Renault Sport F1 Head of Track Operations Remi Taffin feels the Silverstone track will see higher straight-line speeds than in recent years as Formula One reaches the British Grand Prix.  The Infiniti Red Bull Racing, Lotus F1, Scuderia Toro Rosso and Caterham F1 Teams all use Renault-power.

“Silverstone is one of the most interesting circuits from a Power Unit point of view,” said Taffin. “Over the years it has become known as a power track and this year will be no different with the hybrid units. In fact the high torque, low downforce cars should produce even quicker speeds than we have seen in previous years.

“It’s always a pleasure to visit Silverstone. The crowds are always huge and very passionate and knowledgeable about the sport. It is particularly poignant to be back here with the turbo engines after Renault debuted the first-ever F1 turbo back in 1977. We are going there in a positive frame of mind. It’s fair to say that Austria was frustrating and disappointing but we’ve looked at every scenario in a very detailed manner and are confident the failures won’t happen again. There have been changes on two levels; both technically in terms of software evolution and in terms of procedures to ensure we catch an issue before it becomes a major problem. We go there with a clean sheet of paper.”

Taffin touched on some of the characteristics of the Silverstone circuit and what they mean in relation to the Renault engines, especially with the length of time the throttle will be in operation.

“Over 60% of the circuit is taken at full throttle; in fact from Luffield to Stowe the ICE, turbo and MGU-H will be flat out for a total of almost 40secs. After going through Luffield the driver will accelerate down the old pit straight, reaching speeds of well over 310kph before a short lift off for Copse. The time taken from the driver lifting off to being fully back on it again is less than one second. The challenge for Renault’s engine engineers is therefore to allow the engine to effectively function as a switch, going from “fully off” to “fully on” almost instantaneously.

“After Copse the car will have another 10secs of wide open throttle before the high speed turns of Maggots and Becketts. Enormous pressures will go through the internals here as the driver shifts from side to side at an average of 200kph. Then it’s back on the gas for another 15secs down the Hangar Straight. The only other place we will see this long distance of open throttle is Spa. We’ll be looking to the MGU-H to feed the MGU-K throughout this period of acceleration, not only to increase top speed but also to reduce fuel consumption.

“The Wellington Loop complex will give opportunity for the MGU-K to recover energy through braking and recharge the battery. In fact this new complex is a blessing for the new PUs [Power Units] since the percentage of wide open throttle and quick corners would otherwise make this a very tricky race to manage in terms of the 100kg fuel limit.”

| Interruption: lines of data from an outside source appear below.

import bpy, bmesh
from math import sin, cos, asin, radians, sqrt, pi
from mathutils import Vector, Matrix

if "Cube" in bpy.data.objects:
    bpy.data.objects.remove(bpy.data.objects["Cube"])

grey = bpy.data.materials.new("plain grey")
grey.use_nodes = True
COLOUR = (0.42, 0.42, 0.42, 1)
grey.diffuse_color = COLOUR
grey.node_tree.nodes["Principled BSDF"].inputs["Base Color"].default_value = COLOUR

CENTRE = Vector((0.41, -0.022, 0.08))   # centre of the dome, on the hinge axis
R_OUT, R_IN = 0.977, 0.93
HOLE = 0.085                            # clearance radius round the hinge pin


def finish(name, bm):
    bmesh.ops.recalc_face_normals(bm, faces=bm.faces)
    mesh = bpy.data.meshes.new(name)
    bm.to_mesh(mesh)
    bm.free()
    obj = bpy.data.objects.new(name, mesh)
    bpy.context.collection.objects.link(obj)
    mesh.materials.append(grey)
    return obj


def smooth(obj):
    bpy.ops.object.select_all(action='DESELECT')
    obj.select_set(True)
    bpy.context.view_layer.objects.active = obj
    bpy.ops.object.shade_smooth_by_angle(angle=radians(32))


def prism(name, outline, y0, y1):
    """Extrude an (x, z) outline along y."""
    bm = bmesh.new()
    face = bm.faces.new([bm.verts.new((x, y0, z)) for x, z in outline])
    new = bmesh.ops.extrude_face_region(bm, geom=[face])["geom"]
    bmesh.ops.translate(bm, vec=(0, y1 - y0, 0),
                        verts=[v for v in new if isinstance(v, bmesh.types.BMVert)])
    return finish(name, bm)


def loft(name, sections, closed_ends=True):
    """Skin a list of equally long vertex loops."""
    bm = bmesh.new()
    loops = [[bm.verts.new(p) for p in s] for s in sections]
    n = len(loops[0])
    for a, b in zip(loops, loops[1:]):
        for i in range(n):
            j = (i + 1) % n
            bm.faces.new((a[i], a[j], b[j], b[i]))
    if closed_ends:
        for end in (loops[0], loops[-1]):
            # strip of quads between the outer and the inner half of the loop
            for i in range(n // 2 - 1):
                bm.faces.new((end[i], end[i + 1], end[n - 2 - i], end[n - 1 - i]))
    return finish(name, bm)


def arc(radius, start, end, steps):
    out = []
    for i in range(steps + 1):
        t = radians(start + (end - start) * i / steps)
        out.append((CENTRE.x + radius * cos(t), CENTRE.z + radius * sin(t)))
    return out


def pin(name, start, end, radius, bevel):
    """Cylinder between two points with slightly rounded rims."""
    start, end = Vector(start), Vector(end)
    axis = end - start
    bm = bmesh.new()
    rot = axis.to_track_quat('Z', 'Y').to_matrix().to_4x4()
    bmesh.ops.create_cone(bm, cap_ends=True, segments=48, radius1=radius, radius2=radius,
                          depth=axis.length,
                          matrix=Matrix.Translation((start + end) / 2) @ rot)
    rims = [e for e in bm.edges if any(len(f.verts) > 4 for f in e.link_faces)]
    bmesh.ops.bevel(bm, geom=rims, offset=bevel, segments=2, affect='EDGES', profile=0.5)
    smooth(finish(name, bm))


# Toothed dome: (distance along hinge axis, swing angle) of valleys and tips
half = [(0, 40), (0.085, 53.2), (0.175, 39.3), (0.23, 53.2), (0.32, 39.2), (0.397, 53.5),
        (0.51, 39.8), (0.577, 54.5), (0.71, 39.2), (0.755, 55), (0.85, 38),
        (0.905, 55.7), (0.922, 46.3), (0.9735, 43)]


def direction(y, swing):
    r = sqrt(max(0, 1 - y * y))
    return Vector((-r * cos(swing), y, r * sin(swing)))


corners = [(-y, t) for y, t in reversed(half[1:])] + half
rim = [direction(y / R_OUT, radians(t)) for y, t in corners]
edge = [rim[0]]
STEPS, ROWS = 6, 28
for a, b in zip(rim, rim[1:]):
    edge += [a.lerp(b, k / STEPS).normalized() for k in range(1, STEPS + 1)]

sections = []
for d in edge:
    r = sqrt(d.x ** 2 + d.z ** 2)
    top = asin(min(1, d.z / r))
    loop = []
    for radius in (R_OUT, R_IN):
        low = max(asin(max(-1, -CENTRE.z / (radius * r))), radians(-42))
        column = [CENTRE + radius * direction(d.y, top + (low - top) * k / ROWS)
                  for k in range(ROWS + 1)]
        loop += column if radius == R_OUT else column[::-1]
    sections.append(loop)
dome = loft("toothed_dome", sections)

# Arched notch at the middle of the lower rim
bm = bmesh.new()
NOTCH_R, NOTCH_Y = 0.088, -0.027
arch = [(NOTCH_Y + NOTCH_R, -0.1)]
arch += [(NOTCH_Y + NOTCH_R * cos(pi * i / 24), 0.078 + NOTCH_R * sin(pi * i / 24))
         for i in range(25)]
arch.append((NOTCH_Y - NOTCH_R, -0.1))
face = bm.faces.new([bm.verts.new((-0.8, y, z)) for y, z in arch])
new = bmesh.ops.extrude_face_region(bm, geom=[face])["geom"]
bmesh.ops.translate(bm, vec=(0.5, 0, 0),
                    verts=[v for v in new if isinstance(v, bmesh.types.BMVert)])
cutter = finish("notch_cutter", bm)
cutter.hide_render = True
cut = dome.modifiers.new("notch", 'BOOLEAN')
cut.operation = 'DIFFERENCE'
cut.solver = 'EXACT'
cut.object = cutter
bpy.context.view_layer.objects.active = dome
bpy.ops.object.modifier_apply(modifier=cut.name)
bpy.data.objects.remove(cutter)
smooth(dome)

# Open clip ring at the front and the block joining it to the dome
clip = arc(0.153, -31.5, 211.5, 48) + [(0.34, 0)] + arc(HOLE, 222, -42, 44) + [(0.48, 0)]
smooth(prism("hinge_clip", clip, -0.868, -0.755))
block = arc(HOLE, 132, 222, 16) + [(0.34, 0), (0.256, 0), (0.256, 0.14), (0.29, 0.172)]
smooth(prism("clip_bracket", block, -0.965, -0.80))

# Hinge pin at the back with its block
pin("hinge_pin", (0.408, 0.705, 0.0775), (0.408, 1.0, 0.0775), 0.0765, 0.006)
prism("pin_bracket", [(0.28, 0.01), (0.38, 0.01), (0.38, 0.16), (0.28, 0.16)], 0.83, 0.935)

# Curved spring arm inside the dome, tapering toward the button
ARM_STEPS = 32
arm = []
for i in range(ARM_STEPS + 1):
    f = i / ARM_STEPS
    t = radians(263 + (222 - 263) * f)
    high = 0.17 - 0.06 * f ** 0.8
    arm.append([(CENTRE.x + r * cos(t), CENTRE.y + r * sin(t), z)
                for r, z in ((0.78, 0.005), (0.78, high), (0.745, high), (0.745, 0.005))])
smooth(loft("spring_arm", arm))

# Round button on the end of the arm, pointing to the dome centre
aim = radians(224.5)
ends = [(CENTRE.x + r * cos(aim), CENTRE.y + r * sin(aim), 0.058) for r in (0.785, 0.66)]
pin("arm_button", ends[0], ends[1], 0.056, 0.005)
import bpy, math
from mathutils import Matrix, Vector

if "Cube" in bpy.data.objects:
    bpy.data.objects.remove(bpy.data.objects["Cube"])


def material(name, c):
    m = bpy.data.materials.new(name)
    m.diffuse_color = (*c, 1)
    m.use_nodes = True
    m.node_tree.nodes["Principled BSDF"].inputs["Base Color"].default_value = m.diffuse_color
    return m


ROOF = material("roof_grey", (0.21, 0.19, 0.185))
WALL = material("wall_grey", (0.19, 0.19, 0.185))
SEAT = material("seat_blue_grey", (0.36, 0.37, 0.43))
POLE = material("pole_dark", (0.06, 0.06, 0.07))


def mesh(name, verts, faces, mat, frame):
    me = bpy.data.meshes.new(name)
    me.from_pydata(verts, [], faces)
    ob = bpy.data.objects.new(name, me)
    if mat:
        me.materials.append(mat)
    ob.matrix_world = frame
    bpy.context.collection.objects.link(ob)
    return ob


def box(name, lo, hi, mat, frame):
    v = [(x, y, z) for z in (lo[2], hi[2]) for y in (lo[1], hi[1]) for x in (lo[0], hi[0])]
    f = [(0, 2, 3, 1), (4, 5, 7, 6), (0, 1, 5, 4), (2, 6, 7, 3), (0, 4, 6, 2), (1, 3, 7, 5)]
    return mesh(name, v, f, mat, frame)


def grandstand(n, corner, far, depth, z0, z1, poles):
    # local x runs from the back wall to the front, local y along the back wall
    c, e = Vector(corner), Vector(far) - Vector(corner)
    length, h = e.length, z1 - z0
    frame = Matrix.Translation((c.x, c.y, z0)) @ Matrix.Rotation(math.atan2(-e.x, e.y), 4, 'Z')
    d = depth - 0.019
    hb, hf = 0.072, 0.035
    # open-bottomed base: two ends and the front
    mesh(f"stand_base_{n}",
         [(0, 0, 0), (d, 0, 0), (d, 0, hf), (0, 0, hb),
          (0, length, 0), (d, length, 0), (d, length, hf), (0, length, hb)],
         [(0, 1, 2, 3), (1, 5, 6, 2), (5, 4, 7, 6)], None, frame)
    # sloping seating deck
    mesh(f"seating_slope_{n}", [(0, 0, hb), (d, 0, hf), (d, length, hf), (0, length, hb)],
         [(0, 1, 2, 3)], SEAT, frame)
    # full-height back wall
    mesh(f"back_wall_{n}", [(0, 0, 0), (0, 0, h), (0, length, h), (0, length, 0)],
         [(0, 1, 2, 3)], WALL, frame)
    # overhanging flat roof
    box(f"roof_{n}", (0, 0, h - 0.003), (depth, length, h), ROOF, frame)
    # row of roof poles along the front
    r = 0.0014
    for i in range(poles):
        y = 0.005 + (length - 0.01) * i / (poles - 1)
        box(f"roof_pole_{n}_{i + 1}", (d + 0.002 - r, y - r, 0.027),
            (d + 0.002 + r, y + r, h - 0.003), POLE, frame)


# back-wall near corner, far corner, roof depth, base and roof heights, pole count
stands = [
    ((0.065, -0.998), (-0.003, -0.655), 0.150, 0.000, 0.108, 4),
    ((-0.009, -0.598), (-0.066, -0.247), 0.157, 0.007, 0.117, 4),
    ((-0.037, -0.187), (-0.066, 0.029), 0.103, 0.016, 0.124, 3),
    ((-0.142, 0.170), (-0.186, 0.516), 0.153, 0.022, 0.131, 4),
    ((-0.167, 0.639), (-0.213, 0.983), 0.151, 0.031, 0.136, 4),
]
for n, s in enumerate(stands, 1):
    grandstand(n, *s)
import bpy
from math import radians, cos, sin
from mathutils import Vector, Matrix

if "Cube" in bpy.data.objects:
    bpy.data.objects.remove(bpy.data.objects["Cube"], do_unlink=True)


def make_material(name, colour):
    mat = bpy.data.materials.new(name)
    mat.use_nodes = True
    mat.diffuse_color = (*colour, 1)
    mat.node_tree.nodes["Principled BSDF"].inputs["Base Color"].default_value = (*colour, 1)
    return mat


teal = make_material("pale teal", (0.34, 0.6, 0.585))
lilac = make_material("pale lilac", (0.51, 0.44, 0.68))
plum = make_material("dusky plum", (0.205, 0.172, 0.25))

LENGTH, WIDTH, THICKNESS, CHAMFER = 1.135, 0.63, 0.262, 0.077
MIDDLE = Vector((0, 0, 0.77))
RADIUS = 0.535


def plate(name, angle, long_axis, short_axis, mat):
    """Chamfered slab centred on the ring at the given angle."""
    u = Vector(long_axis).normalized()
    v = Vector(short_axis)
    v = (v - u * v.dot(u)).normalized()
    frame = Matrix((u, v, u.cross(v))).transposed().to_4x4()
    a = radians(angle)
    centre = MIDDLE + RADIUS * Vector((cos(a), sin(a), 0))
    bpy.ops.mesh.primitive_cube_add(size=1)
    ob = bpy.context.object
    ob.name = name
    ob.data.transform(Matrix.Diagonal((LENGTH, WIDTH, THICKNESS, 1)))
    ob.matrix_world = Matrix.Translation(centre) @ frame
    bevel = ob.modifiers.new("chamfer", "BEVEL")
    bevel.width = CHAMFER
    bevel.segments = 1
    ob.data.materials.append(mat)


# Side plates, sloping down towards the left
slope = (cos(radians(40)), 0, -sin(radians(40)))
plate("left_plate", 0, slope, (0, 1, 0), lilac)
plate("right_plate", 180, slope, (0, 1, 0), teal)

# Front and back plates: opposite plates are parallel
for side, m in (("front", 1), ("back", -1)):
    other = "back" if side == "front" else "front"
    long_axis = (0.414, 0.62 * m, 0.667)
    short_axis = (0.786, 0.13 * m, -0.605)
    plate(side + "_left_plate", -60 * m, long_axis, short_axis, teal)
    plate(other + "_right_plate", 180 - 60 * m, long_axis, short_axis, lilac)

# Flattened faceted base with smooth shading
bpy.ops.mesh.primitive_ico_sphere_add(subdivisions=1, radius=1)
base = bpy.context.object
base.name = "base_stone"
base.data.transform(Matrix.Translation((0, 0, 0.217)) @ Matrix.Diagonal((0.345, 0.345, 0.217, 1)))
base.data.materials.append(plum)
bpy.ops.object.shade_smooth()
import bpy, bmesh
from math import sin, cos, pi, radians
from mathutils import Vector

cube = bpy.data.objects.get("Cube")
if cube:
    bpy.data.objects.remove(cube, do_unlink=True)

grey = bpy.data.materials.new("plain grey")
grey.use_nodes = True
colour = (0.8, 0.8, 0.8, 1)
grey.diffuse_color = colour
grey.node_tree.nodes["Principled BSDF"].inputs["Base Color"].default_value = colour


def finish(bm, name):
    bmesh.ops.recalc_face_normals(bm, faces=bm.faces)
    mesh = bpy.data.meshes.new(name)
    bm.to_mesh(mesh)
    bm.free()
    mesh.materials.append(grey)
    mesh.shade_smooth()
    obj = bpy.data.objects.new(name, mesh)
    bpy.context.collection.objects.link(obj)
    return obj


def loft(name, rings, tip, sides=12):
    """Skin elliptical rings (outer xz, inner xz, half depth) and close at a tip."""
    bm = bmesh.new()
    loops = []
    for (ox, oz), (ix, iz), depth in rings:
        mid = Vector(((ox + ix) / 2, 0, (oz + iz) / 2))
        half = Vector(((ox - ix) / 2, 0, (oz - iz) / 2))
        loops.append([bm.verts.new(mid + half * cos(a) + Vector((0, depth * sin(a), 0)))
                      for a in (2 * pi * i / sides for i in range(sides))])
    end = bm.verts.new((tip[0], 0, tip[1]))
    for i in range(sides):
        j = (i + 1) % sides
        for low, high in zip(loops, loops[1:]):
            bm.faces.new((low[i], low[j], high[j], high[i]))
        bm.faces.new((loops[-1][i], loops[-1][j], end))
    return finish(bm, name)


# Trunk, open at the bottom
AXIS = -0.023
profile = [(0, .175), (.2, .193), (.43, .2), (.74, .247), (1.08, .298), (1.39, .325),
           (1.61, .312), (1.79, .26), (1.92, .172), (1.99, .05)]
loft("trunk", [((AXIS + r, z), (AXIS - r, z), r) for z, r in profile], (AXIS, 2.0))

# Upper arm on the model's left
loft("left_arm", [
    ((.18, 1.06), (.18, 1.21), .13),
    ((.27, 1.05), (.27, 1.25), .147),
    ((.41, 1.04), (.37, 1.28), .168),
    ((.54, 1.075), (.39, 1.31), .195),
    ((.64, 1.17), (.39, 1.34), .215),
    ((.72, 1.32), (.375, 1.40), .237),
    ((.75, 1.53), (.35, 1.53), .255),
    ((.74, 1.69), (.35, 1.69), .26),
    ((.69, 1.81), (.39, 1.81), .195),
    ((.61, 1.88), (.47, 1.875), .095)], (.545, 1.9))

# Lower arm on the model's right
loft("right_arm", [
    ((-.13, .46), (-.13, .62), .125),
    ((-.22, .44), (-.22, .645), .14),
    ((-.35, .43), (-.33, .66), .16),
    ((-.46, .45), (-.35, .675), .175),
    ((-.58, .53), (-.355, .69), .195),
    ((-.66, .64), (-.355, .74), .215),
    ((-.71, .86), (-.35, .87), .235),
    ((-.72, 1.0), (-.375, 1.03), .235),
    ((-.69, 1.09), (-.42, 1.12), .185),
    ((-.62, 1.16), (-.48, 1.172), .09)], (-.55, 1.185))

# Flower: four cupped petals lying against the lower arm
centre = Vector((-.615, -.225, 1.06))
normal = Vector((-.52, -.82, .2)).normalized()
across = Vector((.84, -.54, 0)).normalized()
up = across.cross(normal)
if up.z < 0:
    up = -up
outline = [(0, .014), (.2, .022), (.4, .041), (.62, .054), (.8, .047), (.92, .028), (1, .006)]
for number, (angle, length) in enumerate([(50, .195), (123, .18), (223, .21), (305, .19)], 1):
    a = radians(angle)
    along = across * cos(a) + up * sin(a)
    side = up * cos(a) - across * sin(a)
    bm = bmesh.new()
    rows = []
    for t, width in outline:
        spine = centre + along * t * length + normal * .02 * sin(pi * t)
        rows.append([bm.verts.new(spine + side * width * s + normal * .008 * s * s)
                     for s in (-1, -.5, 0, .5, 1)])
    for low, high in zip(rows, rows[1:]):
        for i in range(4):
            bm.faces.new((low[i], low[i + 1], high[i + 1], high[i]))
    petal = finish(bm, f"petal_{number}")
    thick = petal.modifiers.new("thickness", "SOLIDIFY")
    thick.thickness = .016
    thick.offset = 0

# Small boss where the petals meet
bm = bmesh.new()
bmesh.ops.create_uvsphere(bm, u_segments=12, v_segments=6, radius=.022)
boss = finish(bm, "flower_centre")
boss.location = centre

The Renault group have also announced that the President and Managing Director of Renault Sport F1 Jean-Michel Jalinier has decided to retire due to personal reasons and will be replaced in the position by Jerome Stoll. Stoll will combine his new role with his responsibilities as Chief Performance Officer and Group Sales and Marketing Director.

Cyril Abiteboul, who was announced to have left the Caterham F1 Team when Tony Fernandes sold the operation yesterday, has been confirmed to return to the Renault Company, taking on the role of Managing Director of Renault Sport F1. Abiteboul will report to Stoll in the newly created role within the company.